[ENTRIES SUPPLIED Boundary: Start]

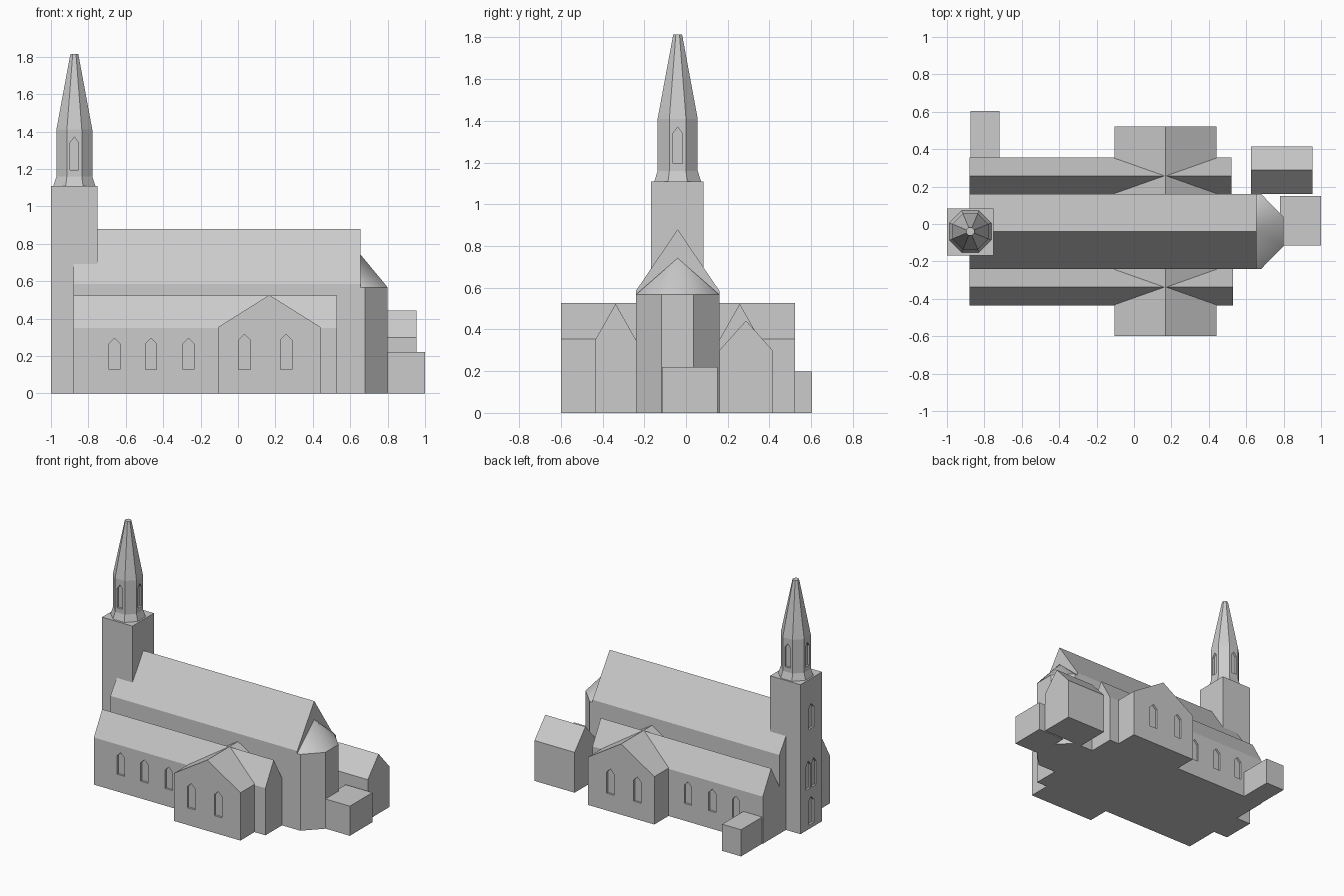
import bpy, bmesh, math

if "Cube" in bpy.data.objects:
    bpy.data.objects.remove(bpy.data.objects["Cube"])

stone = bpy.data.materials.new("pale grey stone")
stone.diffuse_color = (0.6, 0.6, 0.6, 1)
stone.use_nodes = True
stone.node_tree.nodes["Principled BSDF"].inputs["Base Color"].default_value = stone.diffuse_color


def finish(name, bm):
    bmesh.ops.recalc_face_normals(bm, faces=bm.faces)
    me = bpy.data.meshes.new(name)
    bm.to_mesh(me)
    bm.free()
    me.materials.append(stone)
    ob = bpy.data.objects.new(name, me)
    bpy.context.collection.objects.link(ob)
    return ob


def add_prism(bm, profile, axis, a, b):
    """Extrude a 2D profile along an axis from a to b."""
    place = {'x': lambda p, t: (t, p[0], p[1]),
             'y': lambda p, t: (p[0], t, p[1]),
             'z': lambda p, t: (p[0], p[1], t)}[axis]
    lo = [bm.verts.new(place(p, a)) for p in profile]
    hi = [bm.verts.new(place(p, b)) for p in profile]
    bm.faces.new(lo)
    bm.faces.new(hi)
    n = len(profile)
    for i in range(n):
        j = (i + 1) % n
        bm.faces.new((lo[i], lo[j], hi[j], hi[i]))


def prism(name, profile, axis, a, b):
    bm = bmesh.new()
    add_prism(bm, profile, axis, a, b)
    return finish(name, bm)


def box(name, x0, x1, y0, y1, h):
    return prism(name, [(x0, y0), (x1, y0), (x1, y1), (x0, y1)], 'z', 0, h)


def gable(name, axis, lo, hi, a, b, eave, ridge):
    prof = [(lo, 0), (hi, 0), (hi, eave), ((lo + hi) / 2, ridge), (lo, eave)]
    return prism(name, prof, axis, a, b)


def cut_windows(ob, windows):
    """windows: (axis, wall position, centre, width, bottom, shoulder, apex)"""
    bm = bmesh.new()
    for axis, wall, c, w, z0, zs, z1 in windows:
        prof = [(c - w / 2, z0), (c + w / 2, z0), (c + w / 2, zs),
                (c, z1), (c - w / 2, zs)]
        add_prism(bm, prof, axis, wall - DEPTH, wall + DEPTH)
    cutter = finish(ob.name + "_window_cutter", bm)
    cutter.hide_render = True
    cutter.hide_set(True)
    mod = ob.modifiers.new("windows", 'BOOLEAN')
    mod.operation = 'DIFFERENCE'
    mod.solver = 'EXACT'
    mod.object = cutter


DEPTH = 0.015
CY = -0.04  # centre line of nave and tower

# Nave
gable("nave", 'x', -0.24, 0.16, -0.88, 0.655, 0.585, 0.88)

# Side aisles and transepts with pointed windows
for side, y0, y1, x1, ty0, ty1, aw, tw in (
        ("front", -0.435, -0.24, 0.53, -0.60, -0.24, -0.435, -0.60),
        ("back", 0.16, 0.355, 0.52, 0.16, 0.522, 0.355, 0.522)):
    aisle = gable(side + "_aisle", 'x', y0, y1, -0.88, x1, 0.35, 0.523)
    cut_windows(aisle, [('y', aw, x, 0.06, 0.128, 0.265, 0.295)
                        for x in (-0.66, -0.465, -0.265)])
    trans = gable(side + "_transept", 'y', -0.105, 0.44, ty0, ty1, 0.355, 0.526)
    cut_windows(trans, [('y', tw, x, 0.062, 0.128, 0.285, 0.315)
                        for x in (0.035, 0.257)])

# Tower with west door and windows
tower = box("tower", -1.0, -0.75, -0.168, 0.084, 1.11)
cut_windows(tower, [('x', -1.0, CY, 0.066, 0.03, 0.20, 0.235),
                    ('x', -1.0, CY - 0.032, 0.054, 0.30, 0.475, 0.51),
                    ('x', -1.0, CY + 0.032, 0.054, 0.30, 0.475, 0.51),
                    ('x', -1.0, CY, 0.066, 0.74, 0.89, 0.925)])

# Octagonal belfry and spire
SX = -0.875
bm = bmesh.new()
rings = []
for r, z in ((0.112, 1.11), (0.096, 1.16), (0.096, 1.41), (0.021, 1.815)):
    R = r / math.cos(math.pi / 8)
    rings.append([bm.verts.new((SX + R * math.cos(math.pi * (2 * i + 1) / 8),
                                CY + R * math.sin(math.pi * (2 * i + 1) / 8), z))
                  for i in range(8)])
for lo, hi in zip(rings, rings[1:]):
    for i in range(8):
        j = (i + 1) % 8
        bm.faces.new((lo[i], lo[j], hi[j], hi[i]))
bm.faces.new(rings[0])
bm.faces.new(rings[-1])
spire = finish("spire", bm)
cut_windows(spire, [(ax, wall, c, 0.045, 1.195, 1.34, 1.37)
                    for ax, mid, c in (('x', SX, CY), ('y', CY, SX))
                    for wall in (mid - 0.096, mid + 0.096)])

# Apse: faceted wall with a smooth half-cone roof
plan = [(0.64, -0.24), (0.68, -0.24), (0.80, -0.117), (0.80, 0.037),
        (0.68, 0.16), (0.64, 0.16)]
prism("apse_wall", plan, 'z', 0, 0.567)
bm = bmesh.new()
base = [bm.verts.new((max(x, 0.655), y, 0.567)) for x, y in plan]
apex = bm.verts.new((0.655, CY, 0.742))
bm.faces.new(base)
for i in range(6):
    bm.faces.new((base[i], base[(i + 1) % 6], apex))
roof = finish("apse_roof", bm)
bpy.context.view_layer.objects.active = roof
roof.select_set(True)
bpy.ops.object.shade_smooth_by_angle(angle=math.radians(45))

# Outbuildings
box("east_annex", 0.78, 1.0, -0.115, 0.15, 0.22)
gable("vestry", 'x', 0.16, 0.415, 0.625, 0.955, 0.30, 0.442)
box("north_porch", -0.875, -0.72, 0.35, 0.603, 0.198)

[ENTRIES SUPPLIED Boundary: End]

ABOUT THIS EXERCISE: Your reply should be only the count of lines in the entries above that contain the word "materials".

THE ANSWER: 2